"This is a way to always honour and remember our elders." 

'I see pride'

Many members of the crowd clapped as the photos were unveiled. Soon after, people shared what the portraits mean to them in their own words.

"What a road we went through," said Mary Phillips. "We have crossed a number of bridges, and we're still alive." 

Adele McGuire stands in a colorful sweater smiling with shoulder length brown hair in front of a photos on a wall. Her picture can be seen over the shoulder.
Adele McGuire says the faces of the elders "need to be seen." (Sheehan Desjardins/ CBC News)

Kim Squires said she chose the regalia she's wearing in her portrait to honour her mother.

"I want to show her that she mattered," Squires told the room. "Everything I do is in her memory." 

Joyce Gallant looks at her picture, and smiles. 

"It's amazing," she said. "I look like my mom." 

To some, it was a reminder of where they came from — the history, the pride — and an acknowledgement of how resilient their community is.

"The responsibility for the youth is to take up the fight and never let it go, never bring us back to where we were," said Cooper.

Wayne MacDonald stand in a sweater vest and glasses smiling in front of a wall of portraits he captured
"I didn't make them smile. I didn't make them do anything. I just said act natural," said Wayne MacDonald, who took the photos. (Sheehan Desjardins/ CBC News)
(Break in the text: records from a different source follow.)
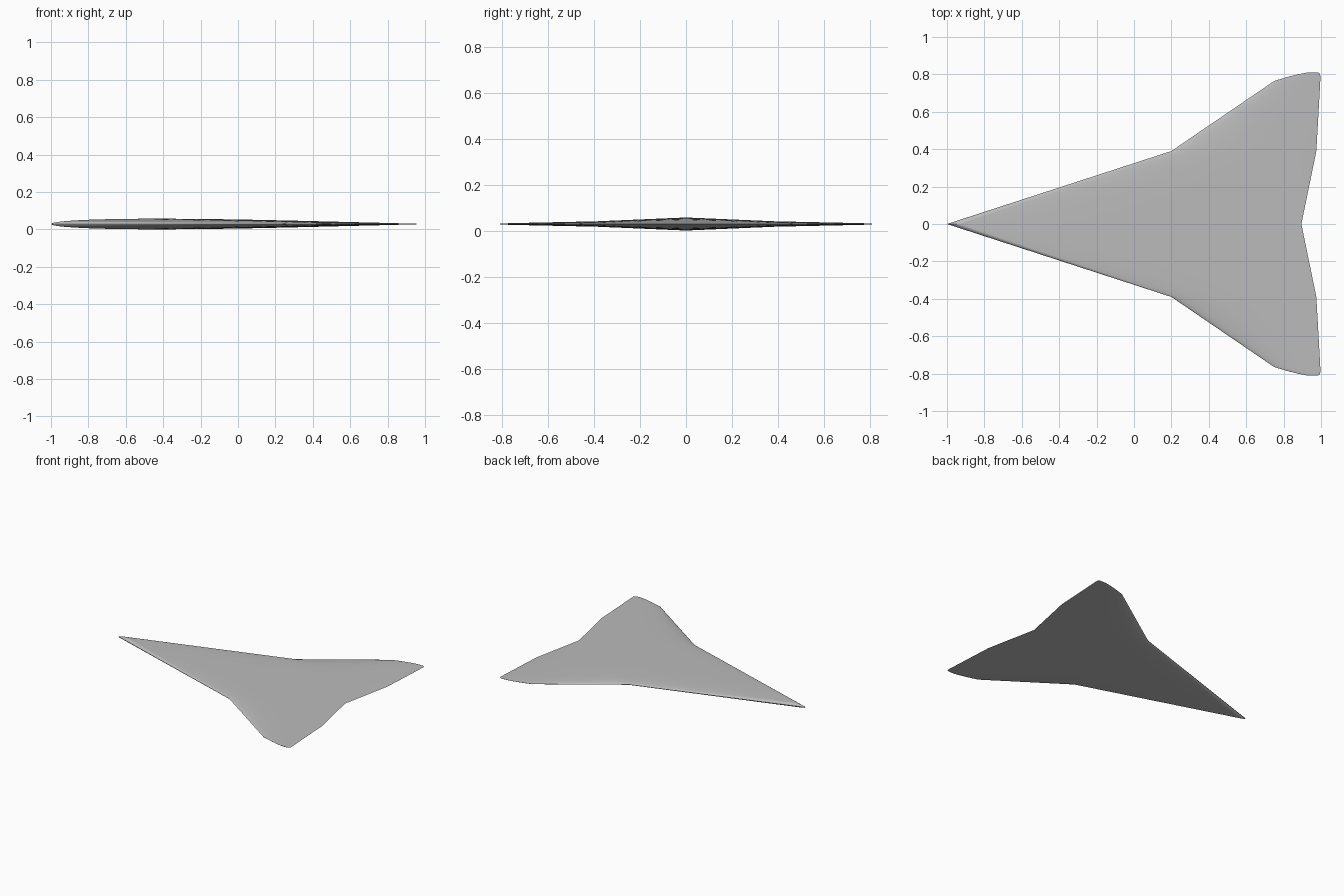
import bpy
import bmesh
import math

cube = bpy.data.objects.get("Cube")
if cube:
    bpy.data.objects.remove(cube)

MID_Z = 0.0285
THICKNESS = 0.03   # thickness as a share of chord
STEPS = 24         # chord divisions on each side

# Span stations: y, leading edge x, trailing edge x
STATIONS = [
    (0.0, -1.0, 0.895),
    (0.39, 0.2, 0.975),
    (0.765, 0.75, 0.996),
    (0.79, 0.835, 0.997),
    (0.803, 0.89, 0.994),
    (0.81, 0.925, 0.985),
]


def half_thickness(t):
    """Symmetric aerofoil half thickness at chord fraction t."""
    return 5 * THICKNESS * (0.2969 * math.sqrt(t) - 0.126 * t - 0.3516 * t**2
                            + 0.2843 * t**3 - 0.1036 * t**4)


def section(bm, y, lead, trail):
    """Closed ring: upper side tail to nose, then lower side back."""
    chord = trail - lead
    ring = []
    for i in range(2 * STEPS):
        t = (1 + math.cos(math.pi * i / STEPS)) / 2
        side = 1 if i <= STEPS else -1
        z = MID_Z + side * chord * half_thickness(t)
        ring.append(bm.verts.new((lead + t * chord, y, z)))
    return ring


# Half wing lofted through the span stations
bm = bmesh.new()
rings = [section(bm, *s) for s in STATIONS]
for a, b in zip(rings, rings[1:]):
    for i in range(len(a)):
        j = (i + 1) % len(a)
        bm.faces.new((a[i], a[j], b[j], b[i]))
bm.faces.new(rings[-1])
bmesh.ops.recalc_face_normals(bm, faces=bm.faces)
# The open root must still face outward
bm.faces.ensure_lookup_table()
if bm.faces[STEPS // 2].normal.z < 0:
    bmesh.ops.reverse_faces(bm, faces=bm.faces)
mesh = bpy.data.meshes.new("delta_wing")
bm.to_mesh(mesh)
bm.free()
wing = bpy.data.objects.new("delta_wing", mesh)
bpy.context.collection.objects.link(wing)

# Grey skin
grey = bpy.data.materials.new("plain_grey")
grey.use_nodes = True
color = (0.5, 0.5, 0.5, 1)
grey.diffuse_color = color
grey.node_tree.nodes["Principled BSDF"].inputs["Base Color"].default_value = color
mesh.materials.append(grey)

# Opposite half
mirror = wing.modifiers.new("mirror", 'MIRROR')
mirror.use_axis = (False, True, False)
mirror.use_clip = True
mirror.merge_threshold = 0.00001

bpy.context.view_layer.objects.active = wing
wing.select_set(True)
bpy.ops.object.modifier_apply(modifier="mirror")
bpy.ops.object.shade_smooth_by_angle(angle=math.radians(35))
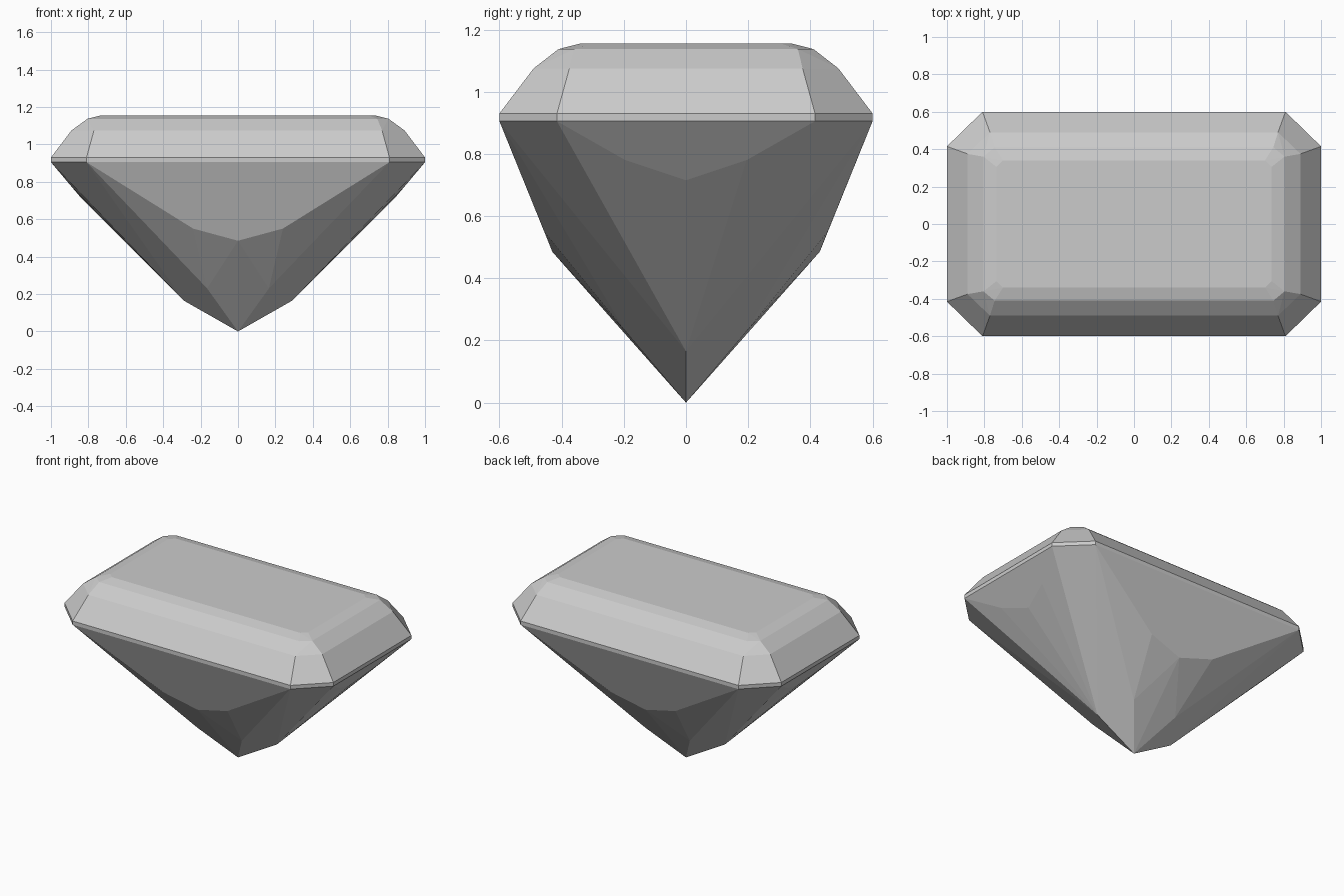
import bpy
import bmesh

cube = bpy.data.objects.get("Cube")
if cube:
    bpy.data.objects.remove(cube, do_unlink=True)

# Grey stone material
grey = bpy.data.materials.new("pale_grey_stone")
grey.use_nodes = True
colour = (0.6, 0.6, 0.6, 1)
grey.diffuse_color = colour
grey.node_tree.nodes["Principled BSDF"].inputs["Base Color"].default_value = colour


def mirrored(x, y, z):
    """Repeat a corner in all four quadrants."""
    return {(sx * x, sy * y, z) for sx in (-1, 1) for sy in (-1, 1)}


# Facet corners of one quadrant
girdle = [(x, y, z) for z in (0.905, 0.93) for x, y in ((0.81, 0.6), (1, 0.415))]
crown = [
    (0.77, 0.49, 1.075), (0.89, 0.375, 1.075),
    (0.745, 0.41, 1.137), (0.805, 0.36, 1.137),
    (0.7, 0.34, 1.155), (0.735, 0.305, 1.155),
]
pavilion = [
    (0.24, 0.456, 0.55), (0, 0.43, 0.485),      # long sides
    (0.895, 0.195, 0.78), (0.84, 0, 0.715),     # short ends
    (0.165, 0.195, 0.23), (0.29, 0, 0.165),     # lower facets
    (0, 0, 0),                                  # point
]

# Wrap the corners in flat facets
bm = bmesh.new()
for corner in girdle + crown + pavilion:
    for co in mirrored(*corner):
        bm.verts.new(co)
bmesh.ops.remove_doubles(bm, verts=bm.verts[:], dist=0.0001)
bmesh.ops.convex_hull(bm, input=bm.verts[:])
bmesh.ops.dissolve_limit(bm, angle_limit=0.02, verts=bm.verts[:], edges=bm.edges[:])
bmesh.ops.recalc_face_normals(bm, faces=bm.faces[:])

mesh = bpy.data.meshes.new("cut_gemstone")
bm.to_mesh(mesh)
bm.free()
mesh.materials.append(grey)
gem = bpy.data.objects.new("cut_gemstone", mesh)
bpy.context.scene.collection.objects.link(gem)
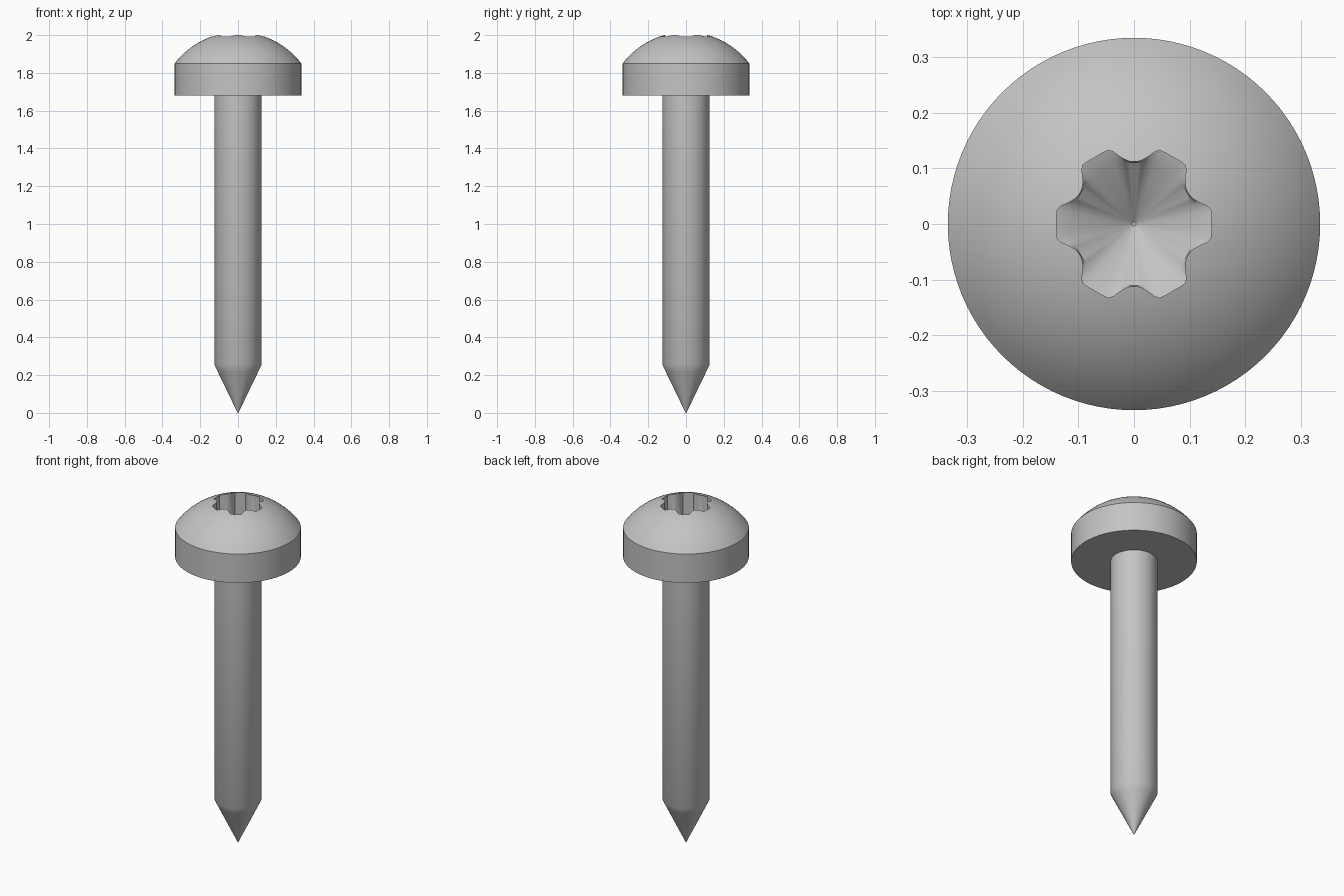
import bpy, bmesh
from math import sin, cos, asin, radians, sqrt, tau

cube = bpy.data.objects.get("Cube")
if cube:
    bpy.data.objects.remove(cube, do_unlink=True)

steel = bpy.data.materials.new("grey_steel")
steel.use_nodes = True
steel.diffuse_color = (0.55, 0.55, 0.55, 1)
steel.node_tree.nodes["Principled BSDF"].inputs["Base Color"].default_value = (0.55, 0.55, 0.55, 1)


def loft(name, rings):
    """Closed solid through a stack of rings, each a list of points."""
    bm = bmesh.new()
    loops = [[bm.verts.new(p) for p in ring] for ring in rings]
    count = len(loops[0])
    for low, high in zip(loops, loops[1:]):
        for i in range(count):
            j = (i + 1) % count
            bm.faces.new((low[i], low[j], high[j], high[i]))
    bm.faces.new(loops[0][::-1])
    bm.faces.new(loops[-1])
    bmesh.ops.recalc_face_normals(bm, faces=bm.faces)
    mesh = bpy.data.meshes.new(name)
    bm.to_mesh(mesh)
    bm.free()
    mesh.materials.append(steel)
    obj = bpy.data.objects.new(name, mesh)
    bpy.context.collection.objects.link(obj)
    return obj


def circle(r, z, count=96):
    return [(r * cos(tau * i / count), r * sin(tau * i / count), z) for i in range(count)]


def activate(obj):
    bpy.ops.object.select_all(action="DESELECT")
    obj.select_set(True)
    bpy.context.view_layer.objects.active = obj


# Shank with pointed tip
shank = loft("shank", [circle(r, z) for r, z in
                       [(0.002, 0), (0.108, 0.22), (0.125, 0.255), (0.125, 1.68)]])

# Head: straight rim below a spherical dome
HEAD_R, RIM_Z, DOME_H = 0.335, 1.85, 0.166
ball_r = (HEAD_R ** 2 + DOME_H ** 2) / (2 * DOME_H)
edge = asin(HEAD_R / ball_r)
rings = [circle(HEAD_R, 1.68)]
for k in range(16):
    a = edge * (1 - k / 16)
    rings.append(circle(ball_r * sin(a), RIM_Z + DOME_H - ball_r * (1 - cos(a))))
head = loft("head", rings)

# Six-lobed drive socket: straight walls, conical floor
half_lobe = [(0, .139), (6, .14), (11, .1405), (14, .135), (18, .124), (22, .117), (26, .113), (30, .112)]
lobe = [(-a, r) for a, r in half_lobe[:0:-1]] + half_lobe[:-1]
outline = [(radians(60 * n + a), r) for n in range(6) for a, r in lobe]


def star(z, limit=1.0):
    return [(min(r, limit) * cos(a), min(r, limit) * sin(a), z) for a, r in outline]


socket = loft("socket_cutter", [star(1.735, 0.004), star(1.815, 0.111), star(1.825), star(2.1)])
socket.hide_render = True
cut = head.modifiers.new("socket", "BOOLEAN")
cut.operation = "DIFFERENCE"
cut.solver = "EXACT"
cut.object = socket
activate(head)
bpy.ops.object.modifier_apply(modifier=cut.name)
bpy.data.objects.remove(socket, do_unlink=True)

for part in (shank, head):
    activate(part)
    bpy.ops.object.shade_smooth_by_angle(angle=radians(30))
Adele McGuire also has her portrait up in the wall. 

"What I see is a wall of elders telling their story, telling of what they went through, and I see pride in people's faces," she said.

'They've earned every wrinkle'

But the gallery is not done yet.

"We're going to add to it every year," said Native Council marketing coordinator Wayne MacDonald, who took the photos.

"I think we just got seven more today. So it's kind of an ever-growing process that will just keep evolving."

MacDonald said the Native Council might run out of wall space at some point. For now though, it's a moment to reflect, honour those portraits on the wall, and remember their stories. 

"They've earned every wrinkle. They've earned every dark spot," Cooper said. 

"I would say [they] carry them with pride, because they're here. They're still here today."